When you know your worth, you will embrace the uniqueness of who you are. Every unique and quirky characteristic you possess, you will celebrate. It is how God wired you. It’s the purpose for which He made you. You won’t compare yourself to others or try to modify your unique self in an effort to conform to society. Instead, you will find joy in simply being you. And, God will use you for His purpose given the chance.
Happy Mother’s Day to all the women who give daily to their children. Who enjoy the love of a child, the heartbreak and the struggles. To sleepless nights, hospital stays and ER runs. To ball games, music recitals and dance classes. To snuggles, art projects and homework.
And, to all the mothers who know the anguish of lost motherhood. To have carried a child for a week, a month or into life, only to… lose that child. I firmly believe there is no greater heartbreak in this life than the loss of a child; whether the loss came before your child took their first breath, or as you stood helplessly by as your child took their last breath.
And, to all the mothers who never carried, raised or brought a child into this world. Who know what it is to try, and try again, yet experience the “not meant to be” heartbreak. Who hear the words Happy Mother’s Day and feel the stab of pain, that lessens over the years, but never completely goes away. But at the same time have been there to love and support other mothers as they raise their children. To stand in the gap in prayer and in place when called upon. To be the designated mother to many, if and when, God sees fit.
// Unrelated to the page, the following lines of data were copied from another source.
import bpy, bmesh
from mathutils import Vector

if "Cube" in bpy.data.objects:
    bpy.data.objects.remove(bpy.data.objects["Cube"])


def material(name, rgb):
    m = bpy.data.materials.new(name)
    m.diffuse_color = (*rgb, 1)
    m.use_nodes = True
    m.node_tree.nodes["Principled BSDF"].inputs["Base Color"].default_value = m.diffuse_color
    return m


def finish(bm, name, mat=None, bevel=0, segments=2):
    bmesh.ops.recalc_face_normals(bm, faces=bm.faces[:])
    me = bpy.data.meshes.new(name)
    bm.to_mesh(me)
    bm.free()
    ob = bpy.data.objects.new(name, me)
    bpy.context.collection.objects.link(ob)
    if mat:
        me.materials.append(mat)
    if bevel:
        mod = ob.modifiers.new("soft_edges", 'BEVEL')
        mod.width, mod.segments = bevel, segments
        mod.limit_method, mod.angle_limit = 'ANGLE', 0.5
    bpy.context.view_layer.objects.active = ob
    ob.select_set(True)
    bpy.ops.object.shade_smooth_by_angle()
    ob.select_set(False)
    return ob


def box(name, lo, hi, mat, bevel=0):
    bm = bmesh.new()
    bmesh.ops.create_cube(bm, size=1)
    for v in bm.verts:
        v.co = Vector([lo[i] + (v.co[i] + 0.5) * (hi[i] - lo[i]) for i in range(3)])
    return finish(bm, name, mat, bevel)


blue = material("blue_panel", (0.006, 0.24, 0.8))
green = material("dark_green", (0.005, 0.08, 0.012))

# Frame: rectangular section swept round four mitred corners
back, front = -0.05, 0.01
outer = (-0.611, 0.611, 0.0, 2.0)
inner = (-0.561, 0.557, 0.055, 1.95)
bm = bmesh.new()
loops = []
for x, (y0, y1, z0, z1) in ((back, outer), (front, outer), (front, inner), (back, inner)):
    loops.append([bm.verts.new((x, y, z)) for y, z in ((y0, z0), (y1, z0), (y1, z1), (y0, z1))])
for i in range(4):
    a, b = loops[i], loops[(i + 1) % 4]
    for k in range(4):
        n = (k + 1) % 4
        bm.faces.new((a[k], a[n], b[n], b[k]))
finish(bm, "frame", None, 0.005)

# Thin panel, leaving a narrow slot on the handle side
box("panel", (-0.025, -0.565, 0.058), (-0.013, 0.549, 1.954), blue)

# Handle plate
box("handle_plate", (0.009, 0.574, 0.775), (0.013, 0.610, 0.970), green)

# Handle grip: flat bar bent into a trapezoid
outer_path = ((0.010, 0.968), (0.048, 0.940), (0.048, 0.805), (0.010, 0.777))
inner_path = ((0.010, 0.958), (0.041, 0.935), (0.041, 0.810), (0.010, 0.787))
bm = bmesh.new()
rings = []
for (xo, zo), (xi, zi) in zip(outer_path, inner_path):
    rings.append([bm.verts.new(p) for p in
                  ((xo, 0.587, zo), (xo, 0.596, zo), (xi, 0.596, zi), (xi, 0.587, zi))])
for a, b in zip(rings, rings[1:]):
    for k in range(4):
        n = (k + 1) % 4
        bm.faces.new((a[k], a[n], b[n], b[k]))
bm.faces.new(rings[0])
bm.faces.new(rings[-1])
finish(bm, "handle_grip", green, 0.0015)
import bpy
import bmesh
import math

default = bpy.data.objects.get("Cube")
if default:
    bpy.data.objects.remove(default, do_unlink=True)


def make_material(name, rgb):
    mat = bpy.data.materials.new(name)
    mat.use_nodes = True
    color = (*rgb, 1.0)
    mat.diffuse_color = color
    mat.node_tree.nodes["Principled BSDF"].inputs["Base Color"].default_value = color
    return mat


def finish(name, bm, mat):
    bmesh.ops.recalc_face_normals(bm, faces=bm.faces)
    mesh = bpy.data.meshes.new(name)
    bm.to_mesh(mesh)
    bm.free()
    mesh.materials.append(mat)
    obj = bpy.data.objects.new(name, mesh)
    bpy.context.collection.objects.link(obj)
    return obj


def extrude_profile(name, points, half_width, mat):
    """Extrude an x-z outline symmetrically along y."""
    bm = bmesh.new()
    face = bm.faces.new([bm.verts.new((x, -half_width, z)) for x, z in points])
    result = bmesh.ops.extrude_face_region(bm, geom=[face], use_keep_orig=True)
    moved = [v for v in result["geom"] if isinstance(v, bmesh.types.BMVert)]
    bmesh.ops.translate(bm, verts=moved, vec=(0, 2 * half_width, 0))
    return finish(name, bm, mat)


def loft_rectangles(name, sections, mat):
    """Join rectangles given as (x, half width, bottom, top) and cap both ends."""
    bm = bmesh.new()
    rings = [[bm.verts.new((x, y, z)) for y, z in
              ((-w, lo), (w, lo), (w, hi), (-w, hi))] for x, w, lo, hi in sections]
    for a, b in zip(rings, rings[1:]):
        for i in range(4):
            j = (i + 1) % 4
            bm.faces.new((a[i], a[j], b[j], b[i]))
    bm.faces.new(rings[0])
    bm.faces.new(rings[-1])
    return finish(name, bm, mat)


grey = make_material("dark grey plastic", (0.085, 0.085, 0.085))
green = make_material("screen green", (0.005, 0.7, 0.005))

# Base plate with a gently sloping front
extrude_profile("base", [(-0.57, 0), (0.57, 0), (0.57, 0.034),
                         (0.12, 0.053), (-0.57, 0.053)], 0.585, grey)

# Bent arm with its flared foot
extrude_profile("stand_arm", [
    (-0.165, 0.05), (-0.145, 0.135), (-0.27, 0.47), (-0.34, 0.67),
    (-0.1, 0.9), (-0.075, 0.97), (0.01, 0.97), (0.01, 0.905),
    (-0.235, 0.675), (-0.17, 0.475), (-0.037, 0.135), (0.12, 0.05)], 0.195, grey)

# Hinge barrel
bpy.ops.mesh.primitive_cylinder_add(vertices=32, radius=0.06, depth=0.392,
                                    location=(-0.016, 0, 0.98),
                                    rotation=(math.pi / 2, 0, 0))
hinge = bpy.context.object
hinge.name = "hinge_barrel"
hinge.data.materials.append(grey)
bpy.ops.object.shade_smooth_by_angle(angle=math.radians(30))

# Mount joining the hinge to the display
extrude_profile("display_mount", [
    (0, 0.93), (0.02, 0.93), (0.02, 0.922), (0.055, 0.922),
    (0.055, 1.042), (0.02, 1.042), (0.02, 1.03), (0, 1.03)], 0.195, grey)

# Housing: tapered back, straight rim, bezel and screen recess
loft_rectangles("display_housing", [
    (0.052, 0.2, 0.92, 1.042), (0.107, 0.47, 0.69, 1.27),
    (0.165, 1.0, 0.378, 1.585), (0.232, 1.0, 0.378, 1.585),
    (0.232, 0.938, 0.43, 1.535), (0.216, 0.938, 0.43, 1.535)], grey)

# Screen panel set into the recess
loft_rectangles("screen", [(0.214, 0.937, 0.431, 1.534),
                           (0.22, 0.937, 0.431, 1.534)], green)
To all women who have the eternal flame of nurturing, this is a day about who you are. To your very core, as God uniquely designed you. Designed you to care for, encourage and guide others to adultness, to wholeness and to Godliness. To all mothers, in actuality or in deed, shine bright and celebrate who you are.
For God and you,